The sheer size and geopolitical significance of Ukraine would have, in and of itself, required a clear and coherent policy from the European Union in the aftermath of the Cold War. However, the EU’s focus was initially on the countries that joined the EU in 2004, and on Russia.
This report explores the evolution of EU policy towards Ukraine, with major turning points occurring in 2004, 2014 and February 2022 when Russia’s full-scale invasion of Ukraine started.

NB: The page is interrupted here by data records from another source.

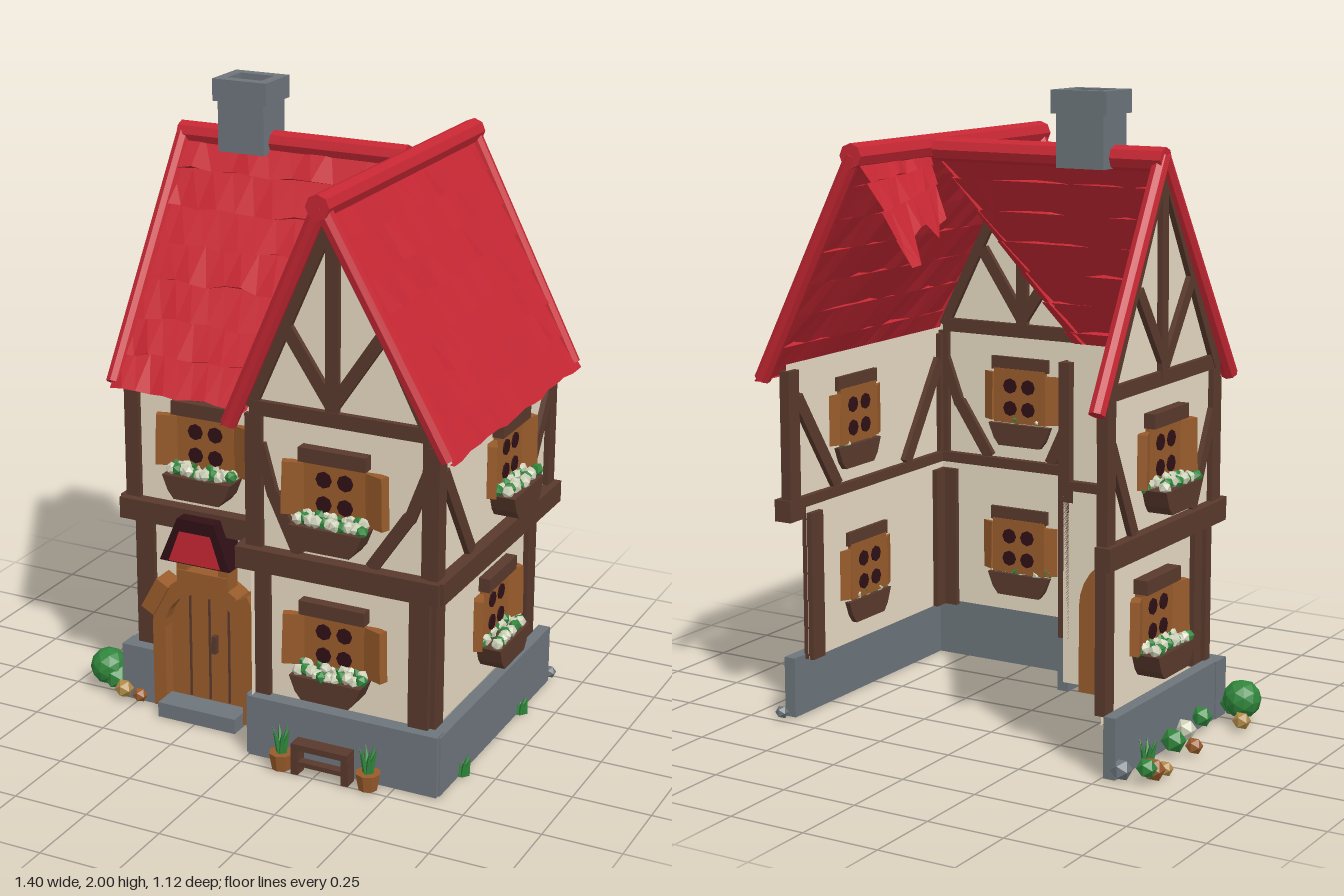
import * as THREE from 'three';

const mat = (name, color) => {
  const m = new THREE.MeshStandardMaterial({ color, side: THREE.DoubleSide, flatShading: true });
  m.name = name;
  return m;
};
const red = mat('roof red', 0xc62733), timber = mat('dark timber', 0x59392c), wood = mat('warm wood', 0x985b2b),
  cream = mat('plaster cream', 0xf1e3cb), stone = mat('stone grey', 0x6d757b), green = mat('leaf green', 0x2f853b),
  bloom = mat('pale blossom', 0xcdd0b8), pane = mat('dark pane', 0x2f1015), ochre = mat('ochre', 0xb08a48);

let seed = 7;
const rnd = () => (seed = (seed * 16807) % 2147483647) / 2147483647;
const V = (x, y, z) => new THREE.Vector3(x, y, z);

function add(parent, name, geo, material, x = 0, y = 0, z = 0) {
  const m = new THREE.Mesh(geo, material);
  m.name = name;
  m.position.set(x, y, z);
  parent.add(m);
  return m;
}
// box given by its extents in x and y, its middle z and its depth
const box = (p, name, m, x0, x1, y0, y1, z, d) =>
  add(p, name, new THREE.BoxGeometry(x1 - x0, y1 - y0, d), m, (x0 + x1) / 2, (y0 + y1) / 2, z);
// flat timber between two points of a facade
function beam(p, x0, y0, x1, y1, w = 0.04, z = 0, d = 0.035) {
  const m = add(p, 'timber', new THREE.BoxGeometry(w, Math.hypot(x1 - x0, y1 - y0), d), timber, (x0 + x1) / 2, (y0 + y1) / 2, z);
  m.rotation.z = -Math.atan2(x1 - x0, y1 - y0);
}
// round bar between two points
function rod(p, name, m, a, b, r) {
  const mesh = add(p, name, new THREE.CylinderGeometry(r, r, a.distanceTo(b), 8), m);
  mesh.position.copy(a).add(b).multiplyScalar(0.5);
  mesh.quaternion.setFromUnitVectors(V(0, 1, 0), b.clone().sub(a).normalize());
}
const poly = (pts) => new THREE.Shape(pts.map((q) => new THREE.Vector2(...q)));
const panel = (p, name, m, pts, z = 0) => add(p, name, new THREE.ShapeGeometry(poly(pts)), m, 0, 0, z);
const rect = (x0, x1, y0, y1) => [[x0, y0], [x1, y0], [x1, y1], [x0, y1]];

// overlapping wavy rows of tiles between ridge a-b and eave c-d
function slope(parent, name, a, b, c, d, rows, cols, ragged = 0) {
  const n = b.clone().sub(a).cross(c.clone().sub(a)).normalize();
  if (n.y < 0) n.negate();
  const at = (u, v, h) => a.clone().lerp(b, u).lerp(c.clone().lerp(d, u), v).addScaledVector(n, h);
  const pos = [];
  const quad = (p, q, r, s) => [p, q, r, p, r, s].forEach((k) => pos.push(k.x, k.y, k.z));
  for (let i = 0; i < rows; i++) {
    const lip = Array.from({ length: cols + 1 }, (_, j) =>
      at(j / cols, (i + 1) / rows + (i === rows - 1 ? ragged : 0.024) * rnd(), 0.004 + 0.015 * rnd()));
    for (let j = 0; j < cols; j++) {
      const u0 = j / cols, u1 = (j + 1) / cols, v1 = (i + 1) / rows;
      quad(at(u0, i / rows, 0), lip[j], lip[j + 1], at(u1, i / rows, 0));
      quad(lip[j], at(u0, v1, 0), at(u1, v1, 0), lip[j + 1]);
    }
  }
  const g = new THREE.BufferGeometry();
  g.setAttribute('position', new THREE.Float32BufferAttribute(pos, 3));
  g.computeVertexNormals();
  add(parent, name, g, red);
}

// shuttered window with flower box, centred at x with its sill at y
function windowUnit(parent, x, y, z = 0) {
  const w = new THREE.Group();
  w.name = 'window';
  w.position.set(x, y, z);
  parent.add(w);
  box(w, 'windowFrame', wood, -0.1, 0.1, -0.02, 0.165, 0, 0.03);
  for (const sx of [-1, 1]) {
    for (const py of [0.03, 0.107])
      add(w, 'pane', new THREE.CylinderGeometry(0.026, 0.026, 0.038, 8).rotateX(Math.PI / 2), pane, sx * 0.035, py, 0);
    const s = box(w, 'shutter', wood, -0.038, 0.038, -0.015, 0.15, 0.012, 0.03);
    s.position.x = sx * 0.135;
    s.rotation.y = -sx * 0.4;
    s.rotation.z = sx * 0.03;
  }
  box(w, 'windowHood', timber, -0.11, 0.11, 0.16, 0.205, 0.012, 0.05);
  const tub = poly([[-0.08, -0.1], [0.08, -0.1], [0.1, -0.075], [0.12, -0.025], [-0.12, -0.025], [-0.1, -0.075]]);
  add(w, 'flowerBox', new THREE.ExtrudeGeometry(tub, { depth: 0.1, bevelEnabled: false }), timber, 0, 0, -0.018);
  for (let i = 0; i < 22; i++) {
    const f = add(w, 'flowers', new THREE.IcosahedronGeometry(0.021, 0), i % 3 ? bloom : green,
      -0.108 + i * 0.0103, -0.02 + rnd() * 0.014, (i % 2) * 0.048 + rnd() * 0.02);
    f.rotation.set(rnd() * 3, rnd() * 3, 0);
  }
}

// facade drawn in its own plane, turned to face outward
function facade(root, name, x, z, turn) {
  const f = new THREE.Group();
  f.name = name;
  f.position.set(x, 0, z);
  f.rotation.y = turn;
  root.add(f);
  return f;
}

function leaves(p, x, z, y, h) {
  for (let i = 0; i < 6; i++) {
    const l = add(p, 'leaf', new THREE.ConeGeometry(0.016, h, 4), green, x + Math.cos(i) * 0.016, y + h / 2, z + Math.sin(i) * 0.016);
    l.rotation.set(Math.sin(i) * 0.3, 0, -Math.cos(i) * 0.3);
  }
}

export function createModel() {
  const root = new THREE.Group();
  root.name = 'cottage';

  // front of the gabled wing; lower floor is set back under the upper one
  const fr = facade(root, 'gableFront', 0, 0.44, 0);
  panel(fr, 'upperWall', cream, [[0, 0.66], [0.63, 0.66], [0.63, 1.13], [0.29, 1.79], [0, 1.13]]);
  panel(fr, 'lowerWall', cream, rect(0.01, 0.59, 0.19, 0.68), -0.04);
  beam(fr, 0.03, 0.69, 0.03, 1.13, 0.055);
  beam(fr, 0.61, 0.69, 0.61, 1.13, 0.055);
  beam(fr, 0.03, 0.18, 0.03, 0.66, 0.06, -0.04);
  beam(fr, 0.56, 0.18, 0.56, 0.66, 0.065, -0.04);
  box(fr, 'floorBeam', timber, -0.02, 0.65, 0.64, 0.71, 0.01, 0.07);
  box(fr, 'gableBeam', timber, 0.02, 0.6, 1.13, 1.175, 0, 0.04);
  beam(fr, 0.29, 1.15, 0.29, 1.75, 0.042);
  beam(fr, 0.29, 1.19, 0.135, 1.42);
  beam(fr, 0.29, 1.19, 0.445, 1.42);
  beam(fr, 0.02, 1.15, 0.29, 1.76, 0.035);
  beam(fr, 0.6, 1.15, 0.29, 1.76, 0.035);
  // bowed braces in two straight lengths
  for (const [top, mid, foot] of [[0.05, 0.095, 0.18], [0.6, 0.54, 0.42]]) {
    beam(fr, top, 1.04, mid, 0.88, 0.035);
    beam(fr, mid, 0.89, foot, 0.71, 0.04);
  }
  windowUnit(fr, 0.3, 0.855);
  windowUnit(fr, 0.28, 0.345, -0.04);

  // right-hand long wall
  const side = facade(root, 'longWall', 0.62, 0, Math.PI / 2);
  panel(side, 'upperWall', cream, rect(-0.44, 0.45, 0.66, 1.14));
  panel(side, 'lowerWall', cream, rect(-0.4, 0.4, 0.18, 0.68), -0.03);
  for (const s of [-1, 1]) {
    beam(side, s * 0.435, 0.69, s * 0.435, 1.12, 0.055);
    beam(side, s * 0.365, 0.18, s * 0.365, 0.66, 0.065, -0.03);
    beam(side, s * 0.41, 1.03, s * 0.2, 0.71, 0.045);
  }
  box(side, 'floorBeam', timber, -0.47, 0.47, 0.64, 0.71, 0.01, 0.06);
  windowUnit(side, 0.08, 0.855);
  windowUnit(side, 0.075, 0.345, -0.03);

  // return wall between the two fronts
  const back = facade(root, 'returnWall', 0.01, 0, -Math.PI / 2);
  panel(back, 'wall', cream, rect(0.22, 0.44, 0.15, 1.1));
  box(back, 'floorBeam', timber, 0.22, 0.46, 0.64, 0.71, 0.01, 0.05);
  box(back, 'cornerPost', timber, 0.22, 0.27, 0.18, 1.1, 0, 0.04);

  // front of the cross wing
  const fl = facade(root, 'entranceFront', 0, 0.25, 0);
  panel(fl, 'upperWall', cream, rect(-0.51, 0.01, 0.66, 1.16));
  panel(fl, 'lowerWall', cream, rect(-0.49, 0.01, 0.03, 0.68), -0.03);
  beam(fl, -0.505, 0.69, -0.505, 1.1, 0.05);
  beam(fl, -0.485, 0.18, -0.485, 0.66, 0.065, -0.03);
  box(fl, 'floorBeam', timber, -0.54, 0, 0.64, 0.71, 0.01, 0.07);
  windowUnit(fl, -0.24, 0.855);

  // left end gable
  const end = facade(root, 'endGable', -0.515, -0.11, -Math.PI / 2);
  panel(end, 'upperWall', cream, [[-0.36, 0.66], [0.36, 0.66], [0.36, 1.12], [-0.02, 1.79], [-0.36, 1.12]]);
  panel(end, 'lowerWall', cream, rect(-0.31, 0.33, 0.15, 0.68), -0.03);
  for (const s of [-1, 1]) {
    beam(end, s * 0.34, 0.69, s * 0.34, 1.13, 0.05);
    beam(end, s * 0.29, 0.18, s * 0.29, 0.66, 0.055, -0.03);
    beam(end, s * 0.33, 1.0, s * 0.19, 0.71);
    beam(end, 0, 1.19, s * 0.17, 1.43);
    beam(end, s * 0.35, 1.13, -0.02, 1.77, 0.035);
  }
  beam(end, -0.01, 1.15, -0.02, 1.76);
  box(end, 'gableBeam', timber, -0.34, 0.34, 1.13, 1.175, 0, 0.03);
  box(end, 'floorBeam', timber, -0.38, 0.38, 0.64, 0.71, 0.01, 0.05);
  windowUnit(end, 0, 0.855);
  windowUnit(end, 0, 0.345, -0.02);

  // stone footing
  box(root, 'footing', stone, 0.0, 0.64, 0, 0.2, 0.425, 0.05);
  box(root, 'footing', stone, 0.605, 0.645, 0, 0.195, -0.01, 0.89);
  box(root, 'footing', stone, -0.01, 0.03, 0, 0.2, 0.33, 0.22);
  box(root, 'footing', stone, -0.55, -0.51, 0, 0.19, -0.1, 0.7);
  box(root, 'cornerStone', stone, -0.555, -0.435, 0, 0.19, 0.245, 0.07);
  box(root, 'doorStep', stone, -0.38, -0.1, 0, 0.05, 0.31, 0.09);

  // arched door and its surround
  const arch = (w, h, y0) => {
    const s = new THREE.Shape();
    s.moveTo(-w, y0); s.lineTo(w, y0); s.lineTo(w, h);
    s.absarc(0, h, w, 0, Math.PI, false);
    return s;
  };
  const surround = arch(0.185, 0.3, 0.01);
  surround.holes.push(arch(0.14, 0.29, 0.03));
  add(root, 'doorSurround', new THREE.ExtrudeGeometry(surround, { depth: 0.09, bevelEnabled: false, curveSegments: 7 }), wood, -0.24, 0, 0.21);
  add(root, 'door', new THREE.ExtrudeGeometry(arch(0.145, 0.29, 0.02), { depth: 0.05, bevelEnabled: false, curveSegments: 7 }), wood, -0.24, 0, 0.205);
  for (const x of [-0.31, -0.24, -0.17]) box(root, 'doorPlankGap', timber, x - 0.003, x + 0.003, 0.05, 0.4, 0.258, 0.006);
  box(root, 'doorHandle', timber, -0.225, -0.21, 0.22, 0.28, 0.265, 0.02);
  for (const s of [-1, 1]) {
    const b = box(root, 'archShoulder', wood, -0.025, 0.025, -0.06, 0.06, 0.27, 0.08);
    b.position.x = -0.24 + s * 0.17;
    b.position.y = 0.395;
    b.rotation.z = s * 0.5;
    box(root, 'canopyPost', wood, -0.24 + s * 0.075 - 0.018, -0.24 + s * 0.075 + 0.018, 0.46, 0.57, 0.27, 0.06);
  }
  box(root, 'doorLintel', wood, -0.33, -0.15, 0.47, 0.505, 0.27, 0.07);

  // little canopy over the door
  const hood = poly([[-0.13, 0.545], [0.12, 0.545], [0.065, 0.695], [-0.065, 0.695]]);
  add(root, 'canopyFrame', new THREE.ExtrudeGeometry(hood, { depth: 0.1, bevelEnabled: false }), pane, -0.24, 0, 0.24);
  panel(root, 'canopyTiles', red, [[-0.095, 0.55], [0.09, 0.55], [0.055, 0.655], [-0.055, 0.655]], 0.345).position.x = -0.24;

  // tiled roof slopes, open at the rear
  slope(root, 'longRoofSlope', V(0.29, 1.81, 0.53), V(0.29, 1.81, -0.54), V(0.68, 1.09, 0.49), V(0.68, 1.09, -0.51), 7, 15, 0.015);
  slope(root, 'gableRoofSlope', V(0.29, 1.81, 0.53), V(0.29, 1.81, -0.14), V(-0.055, 1.09, 0.49), V(-0.055, 1.09, 0.31), 7, 8, 0.015);
  slope(root, 'brokenRoofSlope', V(0.29, 1.81, -0.14), V(0.29, 1.81, -0.55), V(0.21, 1.64, -0.2), V(0.17, 1.56, -0.5), 3, 7, 0.45);
  slope(root, 'crossRoofSlope', V(-0.53, 1.81, -0.14), V(0.29, 1.81, -0.14), V(-0.54, 1.09, 0.325), V(-0.01, 1.09, 0.325), 7, 11, 0.015);

  // ridges and gable edges
  rod(root, 'ridge', red, V(0.29, 1.808, 0.55), V(0.29, 1.808, -0.56), 0.038);
  rod(root, 'ridge', red, V(-0.54, 1.803, -0.145), V(0.25, 1.803, -0.145), 0.037);
  for (const [a, b] of [
    [V(0.29, 1.81, 0.525), V(0.675, 1.1, 0.485)], [V(0.29, 1.81, 0.525), V(-0.035, 1.1, 0.485)],
    [V(0.29, 1.81, -0.54), V(0.67, 1.1, -0.505)],
    [V(-0.525, 1.81, -0.14), V(-0.535, 1.1, 0.315)], [V(-0.525, 1.81, -0.14), V(-0.535, 1.11, -0.545)],
  ]) rod(root, 'roofEdge', red, a, b, 0.026);

  // hollow chimney
  const tube = (w, h) => {
    const s = poly(rect(-w, w, -w, w));
    s.holes.push(poly(rect(-0.06, 0.06, -0.05, 0.05)));
    return new THREE.ExtrudeGeometry(s, { depth: h, bevelEnabled: false }).rotateX(-Math.PI / 2);
  };
  add(root, 'chimneyShaft', tube(0.08, 0.18), stone, -0.29, 1.77, -0.145).scale.z = 0.88;
  add(root, 'chimneyCap', tube(0.094, 0.07), stone, -0.29, 1.93, -0.145).scale.z = 0.84;

  // bench and potted plants at the front
  box(root, 'benchSeat', timber, 0.18, 0.37, 0.085, 0.105, 0.485, 0.05);
  box(root, 'benchRail', timber, 0.18, 0.37, 0.03, 0.045, 0.49, 0.03);
  for (const x of [0.19, 0.36]) box(root, 'benchLeg', timber, x - 0.012, x + 0.012, 0, 0.09, 0.485, 0.045);
  for (const x of [0.135, 0.43]) {
    add(root, 'pot', new THREE.CylinderGeometry(0.04, 0.03, 0.055, 8), wood, x, 0.0275, 0.485);
    leaves(root, x, 0.485, 0.05, 0.09);
  }

  // garden along the left end
  for (const [m, x, y, z, r] of [
    [green, -0.635, 0.075, 0.235, 0.062], [green, -0.6, 0.05, 0.25, 0.045],
    [ochre, -0.67, 0.03, 0.16, 0.03], [ochre, -0.54, 0.04, 0.3, 0.032], [wood, -0.64, 0.03, -0.38, 0.038],
    [wood, -0.65, 0.03, -0.13, 0.028], [ochre, -0.655, 0.02, -0.33, 0.025], [green, -0.645, 0.05, -0.43, 0.032],
    [green, -0.6, 0.05, -0.17, 0.04], [bloom, -0.57, 0.04, -0.03, 0.035], [green, -0.57, 0.05, 0.08, 0.035],
    [stone, -0.56, 0.03, -0.43, 0.035], [stone, 0.64, 0.02, -0.48, 0.022], [wood, -0.48, 0.03, 0.3, 0.025],
  ]) add(root, 'gardenClump', new THREE.IcosahedronGeometry(r, r > 0.06 ? 1 : 0), m, x, y, z);
  leaves(root, -0.58, -0.3, 0, 0.09);
  leaves(root, 0.65, 0.27, 0, 0.06);
  leaves(root, 0.65, -0.2, 0, 0.05);
  return root;
}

The dominant constraining factor in the case of Ukraine was multipolar (or rather bipolar) competition between the EU and Russia over the European political, economic and security order, which gradually tightened since 2004. Up to 2022, the EU’s main mitigation tactics in response to such competition was actually a denial of it, but in 2022 this approach became untenable and the EU entered the competition as an emerging geopolitical actor, actively trying to shape the future of European order that was challenged by the war in Ukraine.
EU–Ukraine relations were also complicated by regional fragmentation in the post-Soviet space and within Ukraine, but this factor was overshadowed by geopolitical competition. Intra-EU contestation was an important constraining factor in 2004– 2014, but after 2014 and especially after 2022 the EU reached an unprecedented level of unity in the face of the most serious geopolitical conflict in post-WWII Europe.
The report is part of the ICDS contribution to the research project JOINT – Understanding and Strengthening EU Foreign & Security Policy in a Complex and Contested World, funded by the EU Horizon 2020 Programme. The JOINT project involves 14 partners from 12 countries and is coordinated by the Italian Institute of International Affairs (IAI).